Recently, Congressman Lee Zeldin (R, NY-1), local elected officials and local first responders highlighted the passage and signing into law of the Don’t Break Up the T-Band Act, which saves local first responders’ vital communications spectrum, known as T-Band.

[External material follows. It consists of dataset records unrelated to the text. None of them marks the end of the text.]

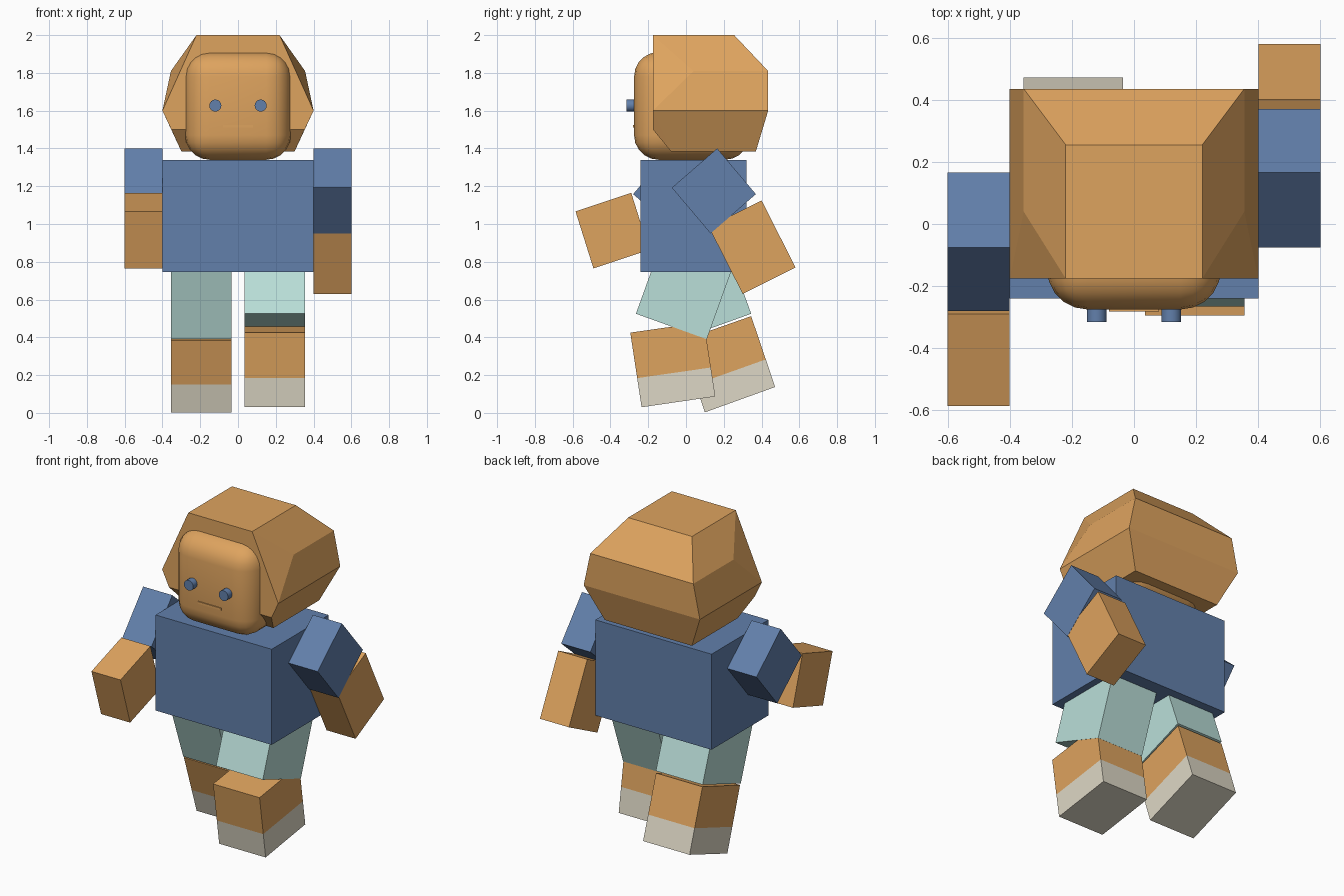
import bpy, bmesh, math
from mathutils import Matrix

if "Cube" in bpy.data.objects:
    bpy.data.objects.remove(bpy.data.objects["Cube"])


def material(name, rgb):
    m = bpy.data.materials.new(name)
    m.diffuse_color = (*rgb, 1)
    m.use_nodes = True
    m.node_tree.nodes["Principled BSDF"].inputs["Base Color"].default_value = m.diffuse_color
    return m


TAN = material("tan", (0.73, 0.367, 0.113))
BLUE = material("blue", (0.122, 0.214, 0.406))
MINT = material("mint", (0.492, 0.738, 0.694))
CREAM = material("cream", (0.73, 0.683, 0.562))


def finish(name, bm, mat):
    bmesh.ops.recalc_face_normals(bm, faces=bm.faces)
    me = bpy.data.meshes.new(name)
    bm.to_mesh(me)
    bm.free()
    me.materials.append(mat)
    ob = bpy.data.objects.new(name, me)
    bpy.context.collection.objects.link(ob)
    return ob


def prism(name, x0, x1, quad, mat):
    """Side outline of (y, z) points, extruded from x0 to x1."""
    bm = bmesh.new()
    a = [bm.verts.new((x0, y, z)) for y, z in quad]
    b = [bm.verts.new((x1, y, z)) for y, z in quad]
    bm.faces.new(a)
    bm.faces.new(b)
    n = len(quad)
    for i in range(n):
        j = (i + 1) % n
        bm.faces.new((a[i], a[j], b[j], b[i]))
    return finish(name, bm, mat)


def mix(p, q, t):
    return tuple(u + (v - u) * t for u, v in zip(p, q))


def shin(side, x0, x1, top_a, top_b, bot_b, bot_a):
    """Lower leg with the shoe taking the bottom part."""
    a, b = mix(bot_a, top_a, 0.39), mix(bot_b, top_b, 0.39)
    prism(side + "_lower_leg", x0, x1, (top_a, top_b, b, a), TAN)
    prism(side + "_shoe", x0, x1, (a, b, bot_b, bot_a), CREAM)


# Torso
prism("torso", -0.4, 0.4, [(-0.24, 0.745), (0.32, 0.745), (0.32, 1.34), (-0.24, 1.34)], BLUE)

# Arms: sleeves mirror each other about y = 0.045
sleeve = [(0.165, 1.40), (-0.075, 1.192), (0.13, 0.95), (0.37, 1.158)]
prism("right_sleeve", 0.4, 0.601, sleeve, BLUE)
prism("left_sleeve", -0.601, -0.4, [(0.09 - y, z) for y, z in sleeve], BLUE)
prism("right_forearm", 0.4, 0.6, [(0.40, 1.125), (0.58, 0.77), (0.30, 0.63), (0.12, 0.985)], TAN)
prism("left_forearm", -0.6, -0.4, [(-0.29, 1.165), (-0.585, 1.067), (-0.49, 0.765), (-0.195, 0.863)], TAN)

# Legs: thighs mirror each other about y = 0.04
thigh = [(-0.265, 0.525), (0.11, 0.39), (0.245, 0.765), (-0.13, 0.90)]
prism("right_thigh", 0.034, 0.356, thigh, MINT)
prism("left_thigh", -0.356, -0.034, [(0.08 - y, z) for y, z in thigh], MINT)
shin("right", 0.035, 0.355, (-0.295, 0.425), (0.095, 0.48), (0.155, 0.087), (-0.235, 0.03))
shin("left", -0.355, -0.035, (-0.025, 0.382), (0.345, 0.512), (0.472, 0.137), (0.10, 0.003))

# Head: rounded block
bm = bmesh.new()
bmesh.ops.create_cube(bm, size=1)
bmesh.ops.scale(bm, vec=(0.56, 0.61, 0.57), verts=bm.verts)
bmesh.ops.translate(bm, vec=(0, 0.03, 1.625), verts=bm.verts)
bmesh.ops.bevel(bm, geom=bm.edges[:], offset=0.13, segments=5, profile=0.5, affect='EDGES')
for f in bm.faces:
    f.smooth = True
finish("head", bm, TAN)

# Hair: faceted shell around the head, open-faced at the front
half = [(0.22, -0.175, 2.0), (0.22, 0.255, 2.0),
        (0.355, 0.04, 1.81), (0.355, 0.435, 1.81),
        (0.4, -0.175, 1.6), (0.4, 0.435, 1.6),
        (0.353, -0.175, 1.5), (0.3, -0.08, 1.385), (0.3, 0.37, 1.385)]
bm = bmesh.new()
for x, y, z in half:
    bm.verts.new((x, y, z))
    bm.verts.new((-x, y, z))
bmesh.ops.convex_hull(bm, input=bm.verts[:])
bmesh.ops.dissolve_limit(bm, angle_limit=0.01, verts=bm.verts[:], edges=bm.edges[:])
finish("hair", bm, TAN)

# Eyes: short pegs facing forward
for side, x in (("left", -0.12), ("right", 0.12)):
    bm = bmesh.new()
    bmesh.ops.create_cone(bm, cap_ends=True, segments=16, radius1=0.032, radius2=0.032, depth=0.1,
                          matrix=Matrix.Translation((x, -0.265, 1.627)) @ Matrix.Rotation(math.pi / 2, 4, 'X'))
    for f in bm.faces:
        f.smooth = len(f.verts) == 4
    ob = finish(side + "_eye", bm, BLUE)
    for e in ob.data.edges:
        e.use_edge_sharp = abs(ob.data.vertices[e.vertices[0]].co.y - ob.data.vertices[e.vertices[1]].co.y) < 0.01

# Mouth: thin plate
prism("mouth", -0.08, 0.08, [(-0.281, 1.511), (-0.273, 1.511), (-0.273, 1.525), (-0.281, 1.525)], TAN)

“In the most dire of circumstances, the T-Band spectrum provides critical communications between first responders. Even when you have cell phones, internet, and electricity ceasing to function, T-band can serve as the last line of defense. Our first responders have spent years and hundreds of million of dollars to place and build out what is a battle tested communications system and rely on it to serve our communities in need,” said Congressman Zeldin. “After years of working together at every level of government and across the aisle in the House and Senate to show a bipartisan, united front on this effort to save T-Band, the Don’t Break Up the T-Band Act was included in Congress’ year end spending bill, which was passed in December of last month. It was also recently signed into law.”
Watch Rep. Lee Zeldin’s full remarks here.
“As both an elected official and a first responder, I see first hand every day how important clear and dependable communication is, and this legislation will first off absolutely help save lives,” said Brookhaven Councilman Mike Loguercio. “And in addition to saving lives, which is the most important thing, it will also save millions of dollars to the taxpayers.”
Watch Brookhaven Councilman Mike Loguercio’s full remarks here.
“To lose [T-Band], and have to replace it…there was nowhere to go, there was no radio frequency to replace everything we were using,” said District Supervisor of Brentwood Fire District and New York State Association of Fire Chiefs Chief of Operations Myles Quinn. “The burden on our taxpayers would have been phenomenal.”
Watch Brentwood Fire Department District Supervisor Myles Quinn’s full remarks here.
“If this had not passed, and we had to do away with the T-band, it would have devastated the East End,” said Riverhead Councilman Tim Hubbard. “We don’t have that kind of money for infrastructure to put a new system in. It would have been awful.”
Watch Riverhead Councilman Tim Hubbard’s full remarks here.
“There was no frequency even available for us if [T-band] got sold off,” said Selden Fire District Manager & Suffolk County Fire Chiefs Association Secretary Jay Egan. “How would we ever replace it?”
Watch Selden Fire District Manager Jay Egan’s full remarks here.
“We helped protect the health and safety of residents throughout New York State and throughout the country with the passing of this bill,” said Brookhaven Councilman Kevin LaValle. “The changeover of getting rid of T-band would have absolutely destroyed the communications that our first responders really need to have and being able to get this done, it really not only saved money, it’s going to save lives.”
Watch Brookhaven Councilman Kevin LaValle’s full remarks here.
“I was invited to fire commission meetings in the past couple years, and I know that [losing T-band]was heavily on their minds,” said Smithtown Councilwoman Lisa Inzerillo. “Just to see their faces talking about not having it and expressing how this actually saves lives and how important it is for response time, it made me realize how important this is.”
Watch Smithtown Councilwoman Lisa Inzerillo’s full remarks here.
The T-Band is a portion of spectrum used in 11 heavily populated metropolitan areas, including New York, covering over 90 million Americans, to support critical public safety communications (i.e. police, fire and other first responder’s radios) and provide regional interoperability among first responders. This battle-tested public safety network provides resilient coverage, reliability and regional interoperability. This spectrum is essential to public safety and for many public safety entities there is nowhere else to move.
This legislation, introduced by Congressman Zeldin, alongside then-Congressmen Eliot Engel (D, NY-16) and Peter King (R, NY-2), in February 2018, was included in Congress’ newly enacted appropriations bill and repealed the provision of the Middle Class Tax Relief and Job Creation Act of 2012 which mandated the sale of the T-Band spectrum. Following the passage of this legislation, law-enforcement, fire officials, and EMS can continue using the T-Band spectrum to operate their radios for day-to-day life saving operations.